If you can’t pay off your original loan entirely, a payday loan company will roll the balance over into a new payday loan, adding additional fees and more interest charges. At the end of your second term, which has only been a month, your original $400 balance is almost $600. And if you can’t pay that off entirely, they’ll roll it over again and restart the interest and fee process. Because these types of loans have fees and ARPs that add up so quickly, payday loan stores are even illegal in some states. But online loans are still out there and available to many people, ready to trap customers in this spiral of debt.
If you are in need of cash, you do have other options. Here are ideas of ways to access money quickly:
* Ask your employer for an advance on your next paycheck.

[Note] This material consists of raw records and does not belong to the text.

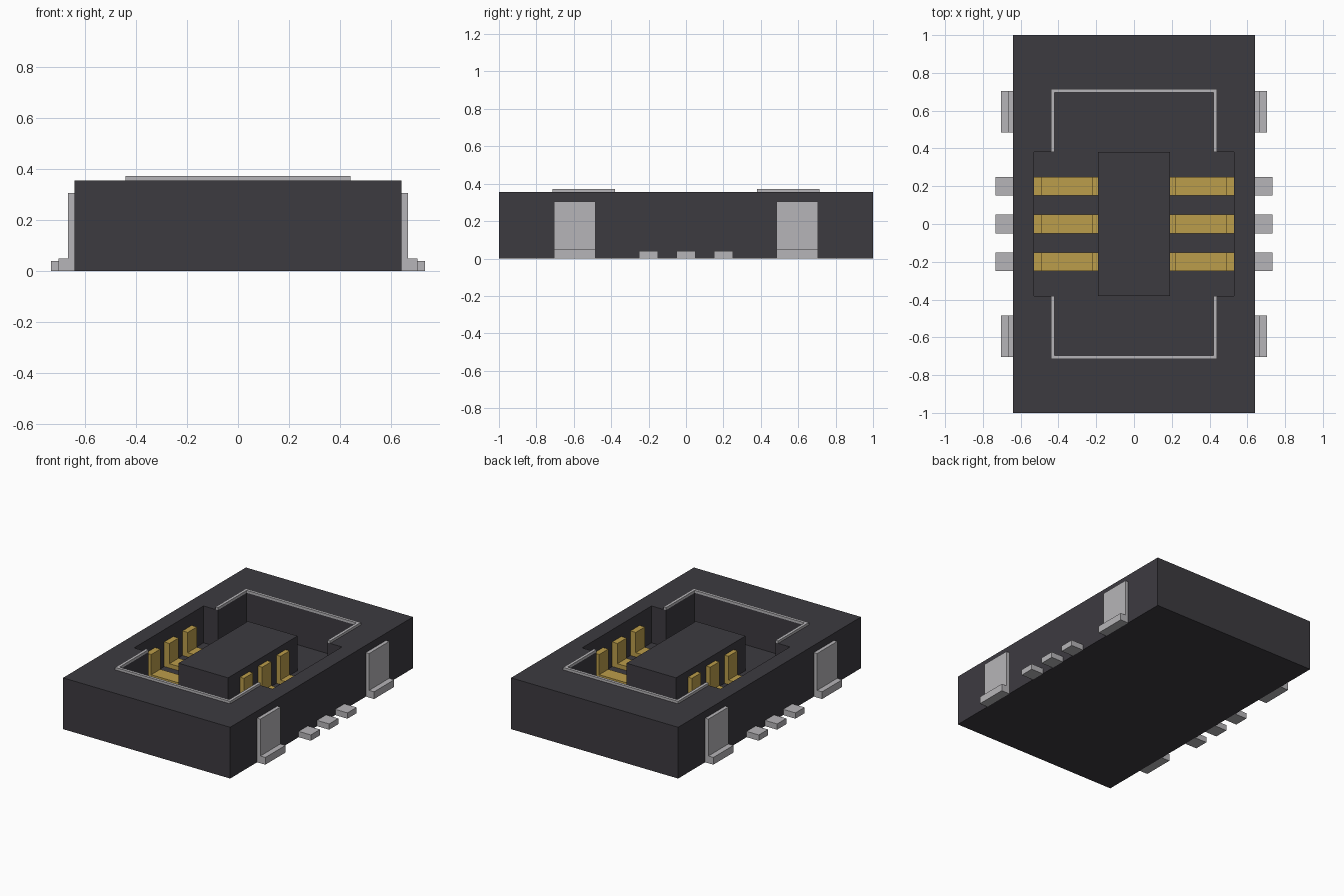
import bpy, bmesh
from mathutils import Vector

cube = bpy.data.objects.get("Cube")
if cube:
    bpy.data.objects.remove(cube, do_unlink=True)


def material(name, rgb):
    m = bpy.data.materials.new(name)
    m.use_nodes = True
    m.diffuse_color = (*rgb, 1)
    bsdf = m.node_tree.nodes["Principled BSDF"]
    bsdf.inputs["Base Color"].default_value = (*rgb, 1)
    bsdf.inputs["Roughness"].default_value = 0.6
    return m


BLACK = material("black plastic", (0.046, 0.043, 0.051))
GOLD = material("gold plating", (0.50, 0.34, 0.07))
TIN = material("tin metal", (0.47, 0.46, 0.48))


def prism(name, profile, lo, hi, mat, axis="z"):
    """Extrude a flat profile: (x, y) along z, or (x, z) along y."""
    def place(p, t):
        return (p[0], p[1], t) if axis == "z" else (p[0], t, p[1])
    bm = bmesh.new()
    face = bm.faces.new([bm.verts.new(place(p, lo)) for p in profile])
    shift = Vector(place((0, 0), hi - lo))
    new = bmesh.ops.extrude_face_region(bm, geom=[face])["geom"]
    bmesh.ops.translate(bm, vec=shift,
                        verts=[v for v in new if isinstance(v, bmesh.types.BMVert)])
    bmesh.ops.recalc_face_normals(bm, faces=bm.faces)
    mesh = bpy.data.meshes.new(name)
    bm.to_mesh(mesh)
    bm.free()
    mesh.materials.append(mat)
    ob = bpy.data.objects.new(name, mesh)
    bpy.context.collection.objects.link(ob)
    return ob


def rect(x0, x1, y0, y1):
    return [(x0, y0), (x1, y0), (x1, y1), (x0, y1)]


FLOOR, TOP = 0.10, 0.355

# Housing with a cross-shaped pocket
housing = prism("housing", rect(-0.64, 0.64, -1, 1), 0, TOP, BLACK)
a, b, c, d = 0.42, 0.53, 0.38, 0.695
pocket = [(-a, -d), (a, -d), (a, -c), (b, -c), (b, c), (a, c),
          (a, d), (-a, d), (-a, c), (-b, c), (-b, -c), (-a, -c)]
cutter = prism("pocket_cutter", pocket, FLOOR, TOP + 0.2, BLACK)
cutter.hide_render = True
cut = housing.modifiers.new("pocket", "BOOLEAN")
cut.operation, cut.solver, cut.object = "DIFFERENCE", "EXACT", cutter
bpy.context.view_layer.objects.active = housing
bpy.ops.object.modifier_apply(modifier=cut.name)
bpy.data.objects.remove(cutter, do_unlink=True)

# Raised island between the contact rows
prism("center_island", rect(-0.19, 0.19, -c, c), FLOOR, 0.34, BLACK)

# U-shaped metal clips on the pocket rim
for s, end in ((-1, "front"), (1, "back")):
    o, i = 0.44, 0.42
    clip = [(-o, s * c), (-o, s * 0.715), (o, s * 0.715), (o, s * c),
            (i, s * c), (i, s * d), (-i, s * d), (-i, s * c)]
    prism(end + "_rim_clip", clip, TOP, 0.372, TIN)

for s, side in ((-1, "right"), (1, "left")):
    # Gold contacts: one post on the island, one on the pocket wall
    contact = [(0.19, FLOOR), (0.53, FLOOR), (0.53, 0.27), (0.49, 0.27),
               (0.49, 0.13), (0.22, 0.13), (0.22, 0.295), (0.19, 0.295)]
    contact = [(s * x, z) for x, z in contact]
    for n, y in enumerate((-0.2, 0, 0.2), 1):
        prism(f"{side}_contact_{n}", contact, y - 0.05, y + 0.05, GOLD, "y")
        pin = rect(s * 0.64, s * 0.733, 0, 0.04)
        prism(f"{side}_solder_pin_{n}", pin, y - 0.05, y + 0.05, TIN, "y")

    # L-shaped hold-down tabs on the side walls
    tab = [(0.64, 0), (0.703, 0), (0.703, 0.05), (0.665, 0.05),
           (0.665, 0.305), (0.64, 0.305)]
    tab = [(s * x, z) for x, z in tab]
    for y, end in ((-0.595, "front"), (0.595, "back")):
        prism(f"{side}_{end}_tab", tab, y - 0.11, y + 0.11, TIN, "y")
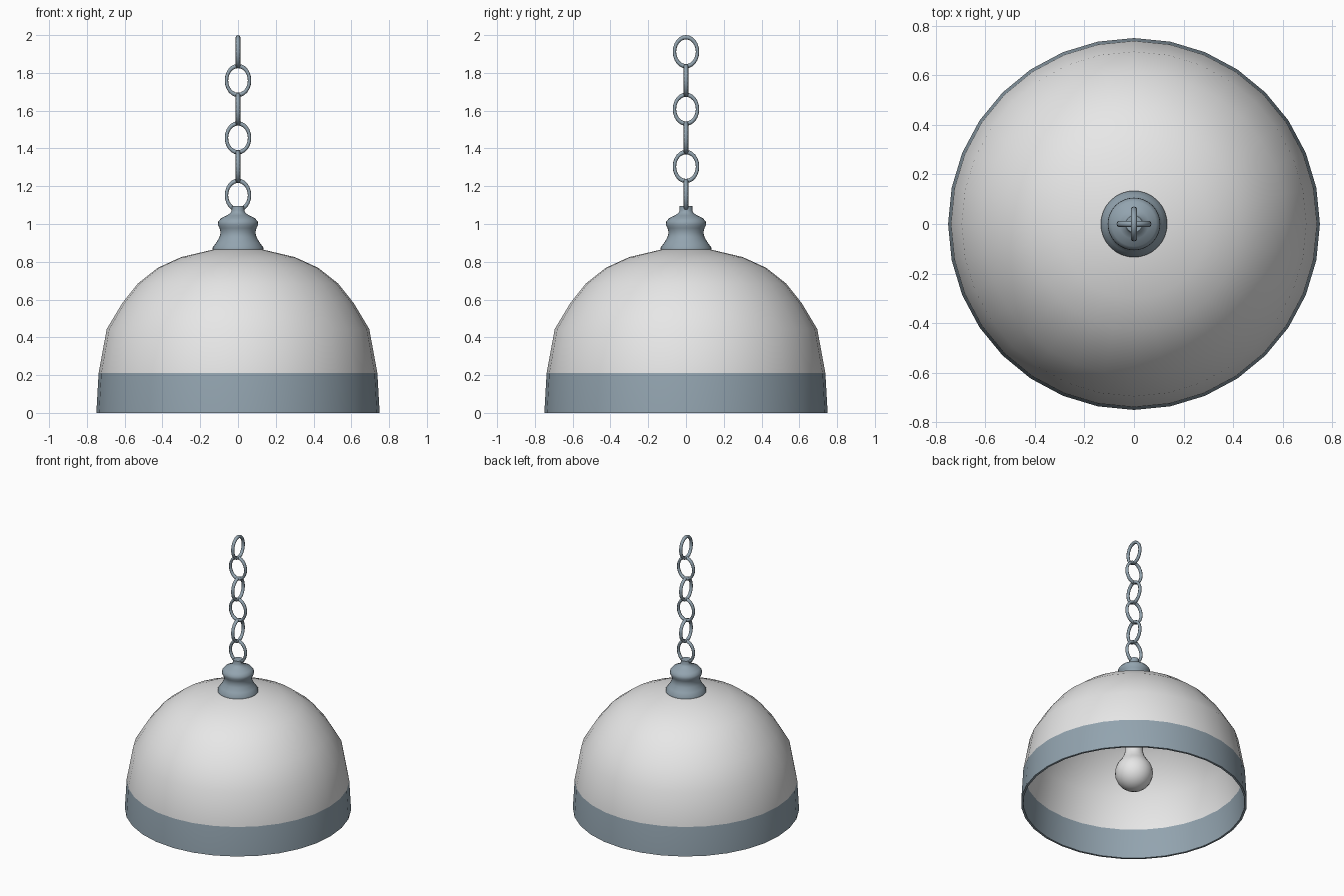
import bpy, bmesh, math
from mathutils import Matrix

if "Cube" in bpy.data.objects:
    bpy.data.objects.remove(bpy.data.objects["Cube"])


def material(name, rgb):
    m = bpy.data.materials.new(name)
    m.diffuse_color = (*rgb, 1)
    m.use_nodes = True
    m.node_tree.nodes["Principled BSDF"].inputs["Base Color"].default_value = m.diffuse_color
    return m


WHITE = material("off_white", (0.80, 0.80, 0.80))
METAL = material("blue_grey_metal", (0.29, 0.37, 0.43))


def finish(name, bm, mats, angle=40):
    me = bpy.data.meshes.new(name)
    bmesh.ops.recalc_face_normals(bm, faces=bm.faces)
    bm.to_mesh(me)
    bm.free()
    for m in mats:
        me.materials.append(m)
    me.shade_smooth()
    me.set_sharp_from_angle(angle=math.radians(angle))
    ob = bpy.data.objects.new(name, me)
    bpy.context.collection.objects.link(ob)
    return ob


def lathe(profile, sides):
    """Spin an (r, z) profile around the z axis."""
    bm = bmesh.new()
    vs = [bm.verts.new((r, 0, z)) for r, z in profile]
    es = [bm.edges.new(p) for p in zip(vs, vs[1:])]
    bmesh.ops.spin(bm, geom=vs + es, cent=(0, 0, 0), axis=(0, 0, 1),
                   angle=2 * math.pi, steps=sides, use_merge=True)
    bmesh.ops.remove_doubles(bm, verts=bm.verts, dist=1e-5)
    return bm


# Dome shade: outer skin, thin rim, inner skin; painted band below z = 0.21
outer = [(0, 0.87), (0.13, 0.865), (0.30, 0.825), (0.425, 0.768), (0.53, 0.685),
         (0.612, 0.582), (0.695, 0.444), (0.738, 0.21), (0.75, 0.0)]
inner = [(0.735, 0.0), (0.724, 0.21), (0.681, 0.44), (0.60, 0.575), (0.52, 0.675),
         (0.417, 0.756), (0.295, 0.812), (0.128, 0.852), (0, 0.857)]
bm = lathe(outer + inner, 32)
for f in bm.faces:
    f.material_index = int(f.calc_center_median().z < 0.21)
finish("shade", bm, [WHITE, METAL])

# Turned metal cap on top of the shade
cap = [(0, 0.86), (0.134, 0.862), (0.134, 0.876), (0.116, 0.90), (0.098, 0.93),
       (0.092, 0.955), (0.098, 0.978), (0.106, 0.995), (0.105, 1.012), (0.09, 1.03),
       (0.06, 1.045), (0.04, 1.058), (0.034, 1.07), (0.034, 1.094), (0, 1.094)]
finish("cap", lathe(cap, 32), [METAL])

# Socket and light bulb inside the shade
socket = [(0, 0.86), (0.075, 0.86), (0.075, 0.54), (0, 0.54)]
finish("socket", lathe(socket, 24), [METAL])
bulb = [(0, 0.56), (0.06, 0.56), (0.06, 0.385), (0.07, 0.35), (0.092, 0.312)]
bulb += [(0.126 * math.cos(a), 0.226 + 0.126 * math.sin(a))
         for a in (math.radians(30 - 15 * i) for i in range(8))] + [(0, 0.10)]
finish("bulb", lathe(bulb, 24), [WHITE])


# Chain of oval links, alternately turned by a quarter
def link(i):
    a, n, seg = 0.012, 24, 8
    ring = [(0.061 + 0.009 * math.cos(t), a * math.sin(t))
            for t in (2 * math.pi * k / seg for k in range(seg))]
    bm = lathe(ring + ring[:1], n)
    stand = Matrix.Rotation(math.pi / 2, 4, 'X')
    turn = Matrix.Rotation(math.pi / 2 * (i % 2), 4, 'Z')
    tall = Matrix.Diagonal((1, 1, 0.088 / 0.07, 1))
    move = Matrix.Translation((0, 0, 1.152 + 0.152 * i))
    bm.transform(move @ turn @ tall @ stand)
    finish(f"chain_link_{i + 1}", bm, [METAL], 60)


for i in range(6):
    link(i)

* Consider asking family members or friends for a short-term loan.
* If you were a military servicemember, you may be eligible for short-term lending or emergency relief assistance. Contact Military OneSource at 800-342-9647, or visit www.militaryonesource.mil for information.
* A personal loan through Liberty Savings. We offer loans with low, fixed interest rates and for amounts that can best help your situation.
* Open a low-cost, low-interest credit card through Liberty Savings, and use it only for emergencies. (This can also help for overdraft on your account, just ask us how!)
No one wants to find themselves in a financial emergency, but there are much better options than turning to a payday lender. To find out more about payday lending and learn about safer ways to get quick cash, visit the Consumer Federation of America webpage www.paydayloaninfo.org/consumer-help.
If you’d like help getting control of your spending, we’re here for that too. We’re committed to helping our members gain financial well-being and offer one-on-one financial counseling as well as additional resources to help you get control of your finances. Contact us for more information on free budgeting and finance courses and information we offer to our members.